What needs to be done:
Leaving the pictures aside, reproduce the data in full and word for word.

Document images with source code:
────────────────────────────────────────

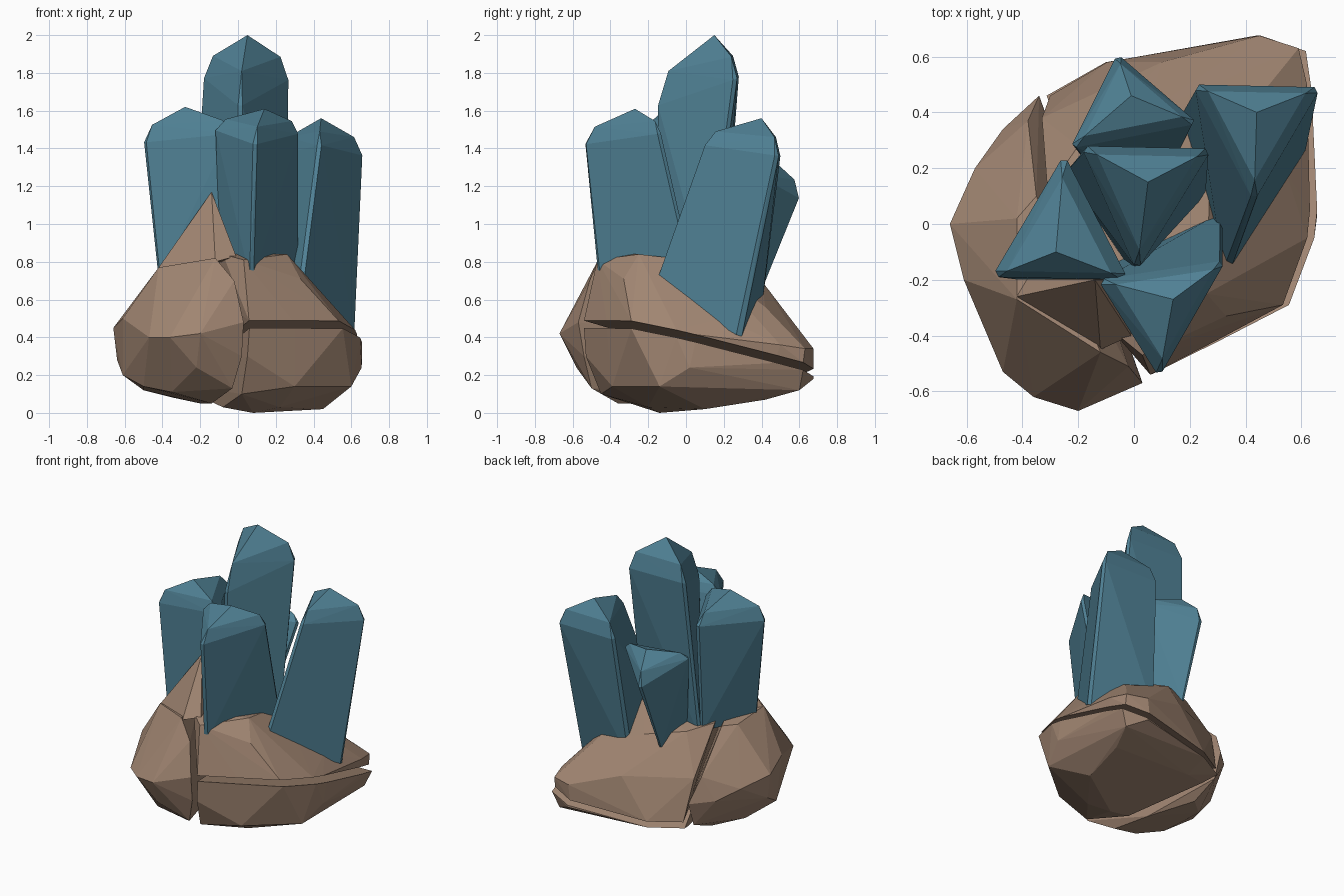
import bpy, bmesh
from mathutils import Vector as V


def material(name, rgb):
    m = bpy.data.materials.new(name)
    m.diffuse_color = (*rgb, 1)
    return m


ROCK = material("rock_brown", (0.36, 0.24, 0.17))
GEM = material("crystal_teal", (0.08, 0.22, 0.30))


def hull(name, pts, mat):
    """Faceted convex chunk around the given points."""
    bm = bmesh.new()
    for p in pts:
        bm.verts.new(p)
    res = bmesh.ops.convex_hull(bm, input=bm.verts)
    junk = {g for g in res["geom_interior"] + res["geom_unused"]
            if isinstance(g, bmesh.types.BMVert)}
    bmesh.ops.delete(bm, geom=list(junk), context='VERTS')
    bmesh.ops.recalc_face_normals(bm, faces=bm.faces)
    me = bpy.data.meshes.new(name)
    bm.to_mesh(me)
    bm.free()
    me.materials.append(mat)
    ob = bpy.data.objects.new(name, me)
    bpy.context.collection.objects.link(ob)
    return ob


def crystal(name, base, top, tip, chamfer=0.05):
    """Three-sided shard: chamfered corners, steep shoulders and a blunt point."""
    tip = V(tip)
    pts = [tip]
    for ring in (base, top):
        ring = [V(p) for p in ring]
        for i, c in enumerate(ring):
            for n in (ring[i - 1], ring[(i + 1) % 3]):
                pts.append(c.lerp(n, chamfer))
    for c in top:
        s = V(c).lerp(tip, 0.24)
        s.z = max(s.z, V(c).lerp(tip, 0.5).z)
        pts.append(s)
    return hull(name, pts, GEM)


# Outline of the sloping crack shared by the upper and lower boulders
RIM = [(.06, -.54), (.3, -.42), (.55, -.29), (.64, -.05), (.65, .05), (.63, .48),
       (.61, .62), (.45, .675), (.25, .635), (.08, .61), (-.1, .58), (-.31, .46)]


def rim(offset, sx=1):
    return [(x * sx, y, .326 + .125 * x - .25 * y + offset) for x, y in RIM]


# Left boulder, beside the upright crack
hull("rock_left", [
    (-.66, 0, .45), (-.61, -.2, .5), (-.47, -.53, .4), (-.36, -.62, .4),
    (-.2, -.67, .42), (.03, -.57, .48), (-.34, .46, .33), (-.47, .34, .34),
    (-.57, .2, .4), (-.64, 0, .28), (-.61, -.14, .2), (-.5, -.3, .14),
    (-.35, -.4, .11), (-.14, -.36, .05), (-.2, -.1, .05), (-.5, .05, .12),
    (-.34, .2, .08), (-.34, .4, .16), (-.22, -.58, .24), (-.03, -.5, .13),
    (.02, -.54, .3), (-.42, -.27, .77), (-.12, -.46, .82), (-.02, -.51, .7),
    (-.42, .02, .75), (-.35, .1, .75), (-.38, .37, .5)], ROCK)

# Spike leaning on the left crystal
hull("rock_spike", [
    (-.42, -.26, .77), (-.12, -.45, .8), (-.01, -.4, .83), (-.03, -.2, .8),
    (-.36, -.15, .76), (-.14, -.2, 1.17), (-.12, -.26, 1.06)], ROCK)

# Upper right boulder, above the sloping crack
hull("rock_upper", rim(.02, .97) + [
    (.62, .5, .36), (.59, .63, .34), (.45, .675, .34), (.1, .58, .46),
    (-.33, .38, .48), (-.08, -.38, .84), (.03, -.47, .81), (.26, -.25, .84),
    (.33, -.33, .71), (.45, -.14, .62), (.27, .1, .8), (.05, .4, .7),
    (-.2, .28, .74), (-.31, .12, .77), (.54, .2, .5), (.42, .42, .56)], ROCK)

# Lower right boulder, below the sloping crack
hull("rock_lower", rim(-.02, 1.01) + [
    (.02, -.45, .1), (.05, -.53, .3), (.3, -.39, .14), (.6, -.14, .14),
    (.655, .02, .24), (.45, .1, .02), (.22, -.2, .03), (.08, -.14, 0),
    (-.08, -.15, .03), (.2, .3, .06), (.5, .42, .07), (.57, .6, .12),
    (.45, .675, .18), (-.1, .42, .09), (-.27, .36, .12)], ROCK)

# Crystals: base triangle, shoulder triangle, tip
crystal("crystal_centre",
        [(-.26, .2, .7), (.27, .12, .7), (-.01, -.17, .7)],
        [(-.19, .28, 1.78), (.28, .27, 1.77), (.01, -.17, 1.62)], (.05, .15, 2.0))
crystal("crystal_left",
        [(-.43, -.2, .72), (-.07, -.19, .72), (-.25, .2, .72)],
        [(-.51, -.19, 1.43), (-.02, -.2, 1.48), (-.25, .25, 1.48)], (-.28, -.1, 1.62))
crystal("crystal_front",
        [(.07, -.48, .72), (.33, .05, .72), (-.1, -.15, .72)],
        [(.09, -.55, 1.42), (.33, -.13, 1.48), (-.13, -.2, 1.5)], (.14, -.27, 1.61))
crystal("crystal_right",
        [(.63, .29, .4), (.15, .4, .5), (.33, -.19, .68)],
        [(.67, .49, 1.36), (.21, .5, 1.36), (.43, .08, 1.42)], (.44, .4, 1.56))
crystal("crystal_back",
        [(-.08, .41, .64), (-.13, .15, .66), (.12, .15, .66)],
        [(-.06, .61, 1.13), (-.23, .27, 1.27), (.23, .36, 1.27)], (-.01, .46, 1.34))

────────────────────────────────────────

Exercise output:
import bpy, bmesh
from mathutils import Vector as V


def material(name, rgb):
    m = bpy.data.materials.new(name)
    m.diffuse_color = (*rgb, 1)
    return m


ROCK = material("rock_brown", (0.36, 0.24, 0.17))
GEM = material("crystal_teal", (0.08, 0.22, 0.30))


def hull(name, pts, mat):
    """Faceted convex chunk around the given points."""
    bm = bmesh.new()
    for p in pts:
        bm.verts.new(p)
    res = bmesh.ops.convex_hull(bm, input=bm.verts)
    junk = {g for g in res["geom_interior"] + res["geom_unused"]
            if isinstance(g, bmesh.types.BMVert)}
    bmesh.ops.delete(bm, geom=list(junk), context='VERTS')
    bmesh.ops.recalc_face_normals(bm, faces=bm.faces)
    me = bpy.data.meshes.new(name)
    bm.to_mesh(me)
    bm.free()
    me.materials.append(mat)
    ob = bpy.data.objects.new(name, me)
    bpy.context.collection.objects.link(ob)
    return ob


def crystal(name, base, top, tip, chamfer=0.05):
    """Three-sided shard: chamfered corners, steep shoulders and a blunt point."""
    tip = V(tip)
    pts = [tip]
    for ring in (base, top):
        ring = [V(p) for p in ring]
        for i, c in enumerate(ring):
            for n in (ring[i - 1], ring[(i + 1) % 3]):
                pts.append(c.lerp(n, chamfer))
    for c in top:
        s = V(c).lerp(tip, 0.24)
        s.z = max(s.z, V(c).lerp(tip, 0.5).z)
        pts.append(s)
    return hull(name, pts, GEM)


# Outline of the sloping crack shared by the upper and lower boulders
RIM = [(.06, -.54), (.3, -.42), (.55, -.29), (.64, -.05), (.65, .05), (.63, .48),
       (.61, .62), (.45, .675), (.25, .635), (.08, .61), (-.1, .58), (-.31, .46)]


def rim(offset, sx=1):
    return [(x * sx, y, .326 + .125 * x - .25 * y + offset) for x, y in RIM]


# Left boulder, beside the upright crack
hull("rock_left", [
    (-.66, 0, .45), (-.61, -.2, .5), (-.47, -.53, .4), (-.36, -.62, .4),
    (-.2, -.67, .42), (.03, -.57, .48), (-.34, .46, .33), (-.47, .34, .34),
    (-.57, .2, .4), (-.64, 0, .28), (-.61, -.14, .2), (-.5, -.3, .14),
    (-.35, -.4, .11), (-.14, -.36, .05), (-.2, -.1, .05), (-.5, .05, .12),
    (-.34, .2, .08), (-.34, .4, .16), (-.22, -.58, .24), (-.03, -.5, .13),
    (.02, -.54, .3), (-.42, -.27, .77), (-.12, -.46, .82), (-.02, -.51, .7),
    (-.42, .02, .75), (-.35, .1, .75), (-.38, .37, .5)], ROCK)

# Spike leaning on the left crystal
hull("rock_spike", [
    (-.42, -.26, .77), (-.12, -.45, .8), (-.01, -.4, .83), (-.03, -.2, .8),
    (-.36, -.15, .76), (-.14, -.2, 1.17), (-.12, -.26, 1.06)], ROCK)

# Upper right boulder, above the sloping crack
hull("rock_upper", rim(.02, .97) + [
    (.62, .5, .36), (.59, .63, .34), (.45, .675, .34), (.1, .58, .46),
    (-.33, .38, .48), (-.08, -.38, .84), (.03, -.47, .81), (.26, -.25, .84),
    (.33, -.33, .71), (.45, -.14, .62), (.27, .1, .8), (.05, .4, .7),
    (-.2, .28, .74), (-.31, .12, .77), (.54, .2, .5), (.42, .42, .56)], ROCK)

# Lower right boulder, below the sloping crack
hull("rock_lower", rim(-.02, 1.01) + [
    (.02, -.45, .1), (.05, -.53, .3), (.3, -.39, .14), (.6, -.14, .14),
    (.655, .02, .24), (.45, .1, .02), (.22, -.2, .03), (.08, -.14, 0),
    (-.08, -.15, .03), (.2, .3, .06), (.5, .42, .07), (.57, .6, .12),
    (.45, .675, .18), (-.1, .42, .09), (-.27, .36, .12)], ROCK)

# Crystals: base triangle, shoulder triangle, tip
crystal("crystal_centre",
        [(-.26, .2, .7), (.27, .12, .7), (-.01, -.17, .7)],
        [(-.19, .28, 1.78), (.28, .27, 1.77), (.01, -.17, 1.62)], (.05, .15, 2.0))
crystal("crystal_left",
        [(-.43, -.2, .72), (-.07, -.19, .72), (-.25, .2, .72)],
        [(-.51, -.19, 1.43), (-.02, -.2, 1.48), (-.25, .25, 1.48)], (-.28, -.1, 1.62))
crystal("crystal_front",
        [(.07, -.48, .72), (.33, .05, .72), (-.1, -.15, .72)],
        [(.09, -.55, 1.42), (.33, -.13, 1.48), (-.13, -.2, 1.5)], (.14, -.27, 1.61))
crystal("crystal_right",
        [(.63, .29, .4), (.15, .4, .5), (.33, -.19, .68)],
        [(.67, .49, 1.36), (.21, .5, 1.36), (.43, .08, 1.42)], (.44, .4, 1.56))
crystal("crystal_back",
        [(-.08, .41, .64), (-.13, .15, .66), (.12, .15, .66)],
        [(-.06, .61, 1.13), (-.23, .27, 1.27), (.23, .36, 1.27)], (-.01, .46, 1.34))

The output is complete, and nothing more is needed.